The second type of information in scientific inquiry is the Pilot Study. These studies usually involve a very small sample of subjects (sometimes as small as one), and in such cases these studies of one subject are often called Anecdotal Studies. There is always some form of measurement involved, and this gives these types of studies a little more scientific significance and credibility than anecdotal reports.
The primary method we used to research the technology that eventually became the foundation of ABR psychoacoustic recordings was EEG Topographical Brain Mapping. This method gives a wealth of statistical information about brain state in the surface areas of the brain (the neocortex). As part of this research, we often conducted small anecdotal studies when I had developed a new aspect of psychoacoustic technology. And that is most of what you will find in this section.
I want to be very clear here. Although Pilot Studies offer some modicum of quantification, we would be remiss if we jumped to conclusions, and decided that the results experienced by any one person, or a few persons, can be generalized to everyone. This is why the third form of scientific research is so important-the Controlled Study. In these types of studies, a large sample of subjects is vital. It is this sampling of data from a large pool of subjects that allows researchers to predict whether the same results experienced by one individual are likely to be experienced by others.
ABR’s psychoacoustic technology was developed primarily, with a few exceptions, through a combination of clinical observation and Pilot Studies. In other words, we studied a small sample of subjects (via EEG) and then predicted possible effects. These effects were then observed in a clinical setting with a much larger group of persons-mostly in my psychotherapy office, in individual or group sessions, and by other therapists throughout the world. It is important, I think, to keep these distinctions in mind as you read over the studies and comments in this section.
Psychoacoustics is a growing field of interest both by laypersons, therapists and by medical and mental health professionals. It is my hope that by presenting this information in a scientifically accurate manner, this emerging technology of personal transformation will be served.
Tom Kenyon, M.A.

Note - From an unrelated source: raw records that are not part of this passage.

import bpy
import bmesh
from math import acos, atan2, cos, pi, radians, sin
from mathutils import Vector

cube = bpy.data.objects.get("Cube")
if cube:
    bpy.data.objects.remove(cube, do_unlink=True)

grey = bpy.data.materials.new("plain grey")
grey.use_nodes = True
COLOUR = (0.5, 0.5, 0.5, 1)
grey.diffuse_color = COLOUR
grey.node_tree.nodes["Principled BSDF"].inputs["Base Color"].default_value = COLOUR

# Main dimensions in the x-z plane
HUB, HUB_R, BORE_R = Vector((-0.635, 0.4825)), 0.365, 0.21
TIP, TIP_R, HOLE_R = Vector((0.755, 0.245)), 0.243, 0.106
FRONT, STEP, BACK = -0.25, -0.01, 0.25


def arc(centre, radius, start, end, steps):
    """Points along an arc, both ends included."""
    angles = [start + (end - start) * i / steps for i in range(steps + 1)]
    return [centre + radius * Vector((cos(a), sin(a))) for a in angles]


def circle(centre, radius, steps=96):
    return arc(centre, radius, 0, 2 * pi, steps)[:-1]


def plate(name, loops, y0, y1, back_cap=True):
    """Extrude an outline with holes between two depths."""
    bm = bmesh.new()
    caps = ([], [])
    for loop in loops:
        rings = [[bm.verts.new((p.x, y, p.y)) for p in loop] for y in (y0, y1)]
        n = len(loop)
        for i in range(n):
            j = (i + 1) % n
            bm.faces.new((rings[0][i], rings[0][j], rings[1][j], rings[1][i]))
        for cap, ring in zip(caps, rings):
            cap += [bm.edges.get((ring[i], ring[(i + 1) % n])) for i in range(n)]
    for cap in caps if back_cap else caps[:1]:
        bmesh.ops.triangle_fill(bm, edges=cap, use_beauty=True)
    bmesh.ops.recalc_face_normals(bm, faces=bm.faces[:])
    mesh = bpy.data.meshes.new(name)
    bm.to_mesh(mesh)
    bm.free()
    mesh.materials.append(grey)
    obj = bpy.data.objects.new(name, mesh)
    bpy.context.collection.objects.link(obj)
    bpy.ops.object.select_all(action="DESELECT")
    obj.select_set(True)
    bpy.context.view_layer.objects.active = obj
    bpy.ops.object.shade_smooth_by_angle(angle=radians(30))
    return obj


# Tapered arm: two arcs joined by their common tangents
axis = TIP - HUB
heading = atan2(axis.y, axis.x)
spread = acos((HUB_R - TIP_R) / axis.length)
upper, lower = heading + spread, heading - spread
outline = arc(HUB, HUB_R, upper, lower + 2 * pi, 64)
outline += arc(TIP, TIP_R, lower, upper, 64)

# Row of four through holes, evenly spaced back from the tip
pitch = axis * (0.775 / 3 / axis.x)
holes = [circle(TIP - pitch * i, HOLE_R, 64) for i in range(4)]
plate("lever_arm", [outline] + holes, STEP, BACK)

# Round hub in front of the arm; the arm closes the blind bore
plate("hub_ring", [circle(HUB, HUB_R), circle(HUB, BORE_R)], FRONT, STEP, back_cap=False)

Tom Kenyon is a researcher, a therapist, a musician, sound healer and teacher. For over twenty years his research group, Acoustic Brain Research, has been a leader in the field of psycho-acoustics and the use of sound and music to access the creative abilities of the brain and mind. The ABR Library has both science and a proven track record behind it and is in use by therapists, clinicians and by laypersons all over the world.Important Note: ABR recordings are designed for the purpose of education and self-exploration only.
ABR’s psychoacoustic technology is based on the use of complex tonal matrices in which various sound patterns are mixed to stimulate the brain/mind into more resourceful states. Many of these tones are mixed beneath the level of audible hearing, masked by other sounds, and sometimes music, specifically composed for the desired mental/emotional state.
Tom Kenyon’s ABR recordings also take advantage of “BioPulse Technology” in which specific tones, known to affect brain state, are mixed into the tonal matrix. Research indicates that such frequencies can significantly alter awareness.
These primary categories are:
delta (0.5 – 4 HZ). Associated with deep levels of relaxation such as sleep
theta (4 – 8HZ). Associated with tranquil states of awareness in which vivid internal imagery can often occur
alpha (8- 12 HZ). Relaxed nervous system, ideal for stress management, accelerated learning and mental imagery
beta (12-30 HZ). Associated with waking/alert states of awareness k-complex (30 – 35HZ). Clarity and sudden states of integration, the “ah-ha experience”
super high beta (35 – 150 HZ). Psychodynamic states of awareness